Here’s an excellent long take from Sharon Otterman about the vexed issue of training teachers. The point where “reformers” and skeptics are probably most in agreement is on the desirability of improving training, and since America already has a lot of teachers it already has a lot of education schools and training programs. But very little is known about best practices in this regard and the actual quality of the instruction involved seems to be pretty poor on average. There’s scant evidence that the master’s degrees many teachers are encouraged to obtain actually help anyone, and on average education majors show less learning gains while in college than people studying any other field.
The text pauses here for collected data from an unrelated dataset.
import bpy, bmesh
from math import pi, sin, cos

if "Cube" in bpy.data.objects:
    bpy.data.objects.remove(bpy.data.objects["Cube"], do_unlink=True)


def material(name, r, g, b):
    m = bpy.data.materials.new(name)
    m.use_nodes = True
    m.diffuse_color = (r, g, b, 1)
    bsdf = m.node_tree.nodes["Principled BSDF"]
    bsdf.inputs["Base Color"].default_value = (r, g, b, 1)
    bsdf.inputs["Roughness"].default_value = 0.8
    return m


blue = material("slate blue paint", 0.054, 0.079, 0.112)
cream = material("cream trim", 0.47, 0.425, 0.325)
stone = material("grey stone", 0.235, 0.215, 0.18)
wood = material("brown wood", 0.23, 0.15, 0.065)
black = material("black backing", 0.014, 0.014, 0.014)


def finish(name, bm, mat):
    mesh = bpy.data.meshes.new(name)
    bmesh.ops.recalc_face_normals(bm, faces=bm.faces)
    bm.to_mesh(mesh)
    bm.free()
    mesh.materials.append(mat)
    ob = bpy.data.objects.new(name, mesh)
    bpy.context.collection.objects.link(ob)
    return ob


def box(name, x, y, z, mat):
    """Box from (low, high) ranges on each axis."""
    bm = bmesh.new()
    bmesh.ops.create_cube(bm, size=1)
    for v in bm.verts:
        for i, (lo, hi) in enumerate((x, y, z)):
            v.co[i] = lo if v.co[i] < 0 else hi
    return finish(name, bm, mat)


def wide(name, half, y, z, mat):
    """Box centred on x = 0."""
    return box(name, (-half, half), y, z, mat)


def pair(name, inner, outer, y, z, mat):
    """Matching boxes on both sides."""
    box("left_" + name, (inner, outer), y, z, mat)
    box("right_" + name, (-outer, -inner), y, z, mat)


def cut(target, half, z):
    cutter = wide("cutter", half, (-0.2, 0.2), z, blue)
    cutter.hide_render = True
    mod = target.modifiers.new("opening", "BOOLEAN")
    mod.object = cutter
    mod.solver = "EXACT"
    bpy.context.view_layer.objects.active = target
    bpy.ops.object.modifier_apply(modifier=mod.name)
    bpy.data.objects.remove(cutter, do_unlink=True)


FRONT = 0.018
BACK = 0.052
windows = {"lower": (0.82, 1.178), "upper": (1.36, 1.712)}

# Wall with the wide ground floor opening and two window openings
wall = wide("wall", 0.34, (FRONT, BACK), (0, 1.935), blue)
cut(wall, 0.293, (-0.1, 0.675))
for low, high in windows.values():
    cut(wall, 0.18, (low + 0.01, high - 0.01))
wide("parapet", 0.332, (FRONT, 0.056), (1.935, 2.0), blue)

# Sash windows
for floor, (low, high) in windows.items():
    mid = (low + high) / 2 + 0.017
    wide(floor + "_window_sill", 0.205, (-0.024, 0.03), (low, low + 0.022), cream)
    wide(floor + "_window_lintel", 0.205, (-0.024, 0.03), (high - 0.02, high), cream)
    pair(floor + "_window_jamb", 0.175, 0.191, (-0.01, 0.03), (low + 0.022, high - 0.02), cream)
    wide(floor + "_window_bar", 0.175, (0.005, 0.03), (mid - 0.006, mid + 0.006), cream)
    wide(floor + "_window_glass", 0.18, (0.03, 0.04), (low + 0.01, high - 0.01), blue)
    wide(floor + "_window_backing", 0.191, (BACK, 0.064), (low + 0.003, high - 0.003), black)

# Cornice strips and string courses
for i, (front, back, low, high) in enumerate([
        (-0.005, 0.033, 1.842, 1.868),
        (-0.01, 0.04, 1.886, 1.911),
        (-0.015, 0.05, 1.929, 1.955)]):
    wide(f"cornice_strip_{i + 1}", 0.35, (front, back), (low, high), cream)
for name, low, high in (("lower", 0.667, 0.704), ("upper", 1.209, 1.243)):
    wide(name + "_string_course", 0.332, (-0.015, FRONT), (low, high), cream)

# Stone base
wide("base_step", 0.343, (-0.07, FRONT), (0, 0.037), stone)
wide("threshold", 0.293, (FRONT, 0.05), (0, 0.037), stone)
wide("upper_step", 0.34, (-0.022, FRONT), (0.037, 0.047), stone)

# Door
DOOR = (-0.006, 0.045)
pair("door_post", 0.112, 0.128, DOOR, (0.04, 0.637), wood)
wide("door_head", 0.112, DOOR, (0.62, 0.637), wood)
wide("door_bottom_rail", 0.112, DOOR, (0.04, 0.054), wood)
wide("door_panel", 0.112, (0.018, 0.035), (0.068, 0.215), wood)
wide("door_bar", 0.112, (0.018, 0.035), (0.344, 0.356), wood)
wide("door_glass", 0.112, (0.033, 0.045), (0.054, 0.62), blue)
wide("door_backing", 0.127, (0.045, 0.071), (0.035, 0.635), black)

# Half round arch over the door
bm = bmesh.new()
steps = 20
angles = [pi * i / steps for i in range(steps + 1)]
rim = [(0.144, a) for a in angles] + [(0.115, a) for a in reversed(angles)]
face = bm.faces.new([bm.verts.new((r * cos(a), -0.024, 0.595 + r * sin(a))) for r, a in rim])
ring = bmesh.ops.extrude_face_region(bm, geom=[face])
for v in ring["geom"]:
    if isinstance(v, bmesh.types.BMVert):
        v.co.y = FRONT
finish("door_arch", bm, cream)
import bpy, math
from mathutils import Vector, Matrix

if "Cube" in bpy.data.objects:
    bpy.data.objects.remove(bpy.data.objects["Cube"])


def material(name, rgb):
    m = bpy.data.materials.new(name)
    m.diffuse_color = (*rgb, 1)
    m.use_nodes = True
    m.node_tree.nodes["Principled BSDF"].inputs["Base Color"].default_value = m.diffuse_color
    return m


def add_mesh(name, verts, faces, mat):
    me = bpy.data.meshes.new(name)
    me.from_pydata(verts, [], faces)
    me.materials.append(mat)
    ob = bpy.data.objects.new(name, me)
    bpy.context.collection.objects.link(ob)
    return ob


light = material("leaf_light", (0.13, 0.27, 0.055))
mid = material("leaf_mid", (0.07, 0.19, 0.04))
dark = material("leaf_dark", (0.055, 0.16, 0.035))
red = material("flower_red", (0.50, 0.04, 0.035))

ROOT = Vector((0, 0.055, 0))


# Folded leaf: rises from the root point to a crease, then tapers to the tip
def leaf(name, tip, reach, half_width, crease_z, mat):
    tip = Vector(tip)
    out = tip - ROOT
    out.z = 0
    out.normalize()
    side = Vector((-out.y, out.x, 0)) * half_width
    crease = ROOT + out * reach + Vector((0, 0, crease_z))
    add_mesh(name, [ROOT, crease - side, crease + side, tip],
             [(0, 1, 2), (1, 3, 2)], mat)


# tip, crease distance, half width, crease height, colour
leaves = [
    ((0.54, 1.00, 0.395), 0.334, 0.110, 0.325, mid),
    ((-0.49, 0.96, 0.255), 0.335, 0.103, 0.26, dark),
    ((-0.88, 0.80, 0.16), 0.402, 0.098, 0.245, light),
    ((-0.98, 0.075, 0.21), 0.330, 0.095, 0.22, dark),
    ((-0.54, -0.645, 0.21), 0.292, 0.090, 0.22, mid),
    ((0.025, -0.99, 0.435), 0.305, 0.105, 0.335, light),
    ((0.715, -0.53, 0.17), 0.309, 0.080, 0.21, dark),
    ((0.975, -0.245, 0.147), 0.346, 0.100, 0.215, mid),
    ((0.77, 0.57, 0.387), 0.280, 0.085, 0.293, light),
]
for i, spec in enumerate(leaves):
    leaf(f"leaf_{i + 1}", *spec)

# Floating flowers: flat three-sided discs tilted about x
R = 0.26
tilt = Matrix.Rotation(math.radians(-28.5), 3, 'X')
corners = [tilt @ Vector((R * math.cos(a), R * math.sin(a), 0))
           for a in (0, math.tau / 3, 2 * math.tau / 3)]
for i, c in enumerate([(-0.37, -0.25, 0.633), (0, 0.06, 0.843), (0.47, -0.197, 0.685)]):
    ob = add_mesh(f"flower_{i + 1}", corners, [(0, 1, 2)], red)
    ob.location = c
None of this is new to anyone, but what exactly to do about it is contentious. Otterman gives a great overview of some of the practitioners making efforts to improve things in a first-order way with new programs. On a more structural note, Edward Crowe did a paper for CAP arguing that we ought to at least try to measure which schools are graduating good teachers.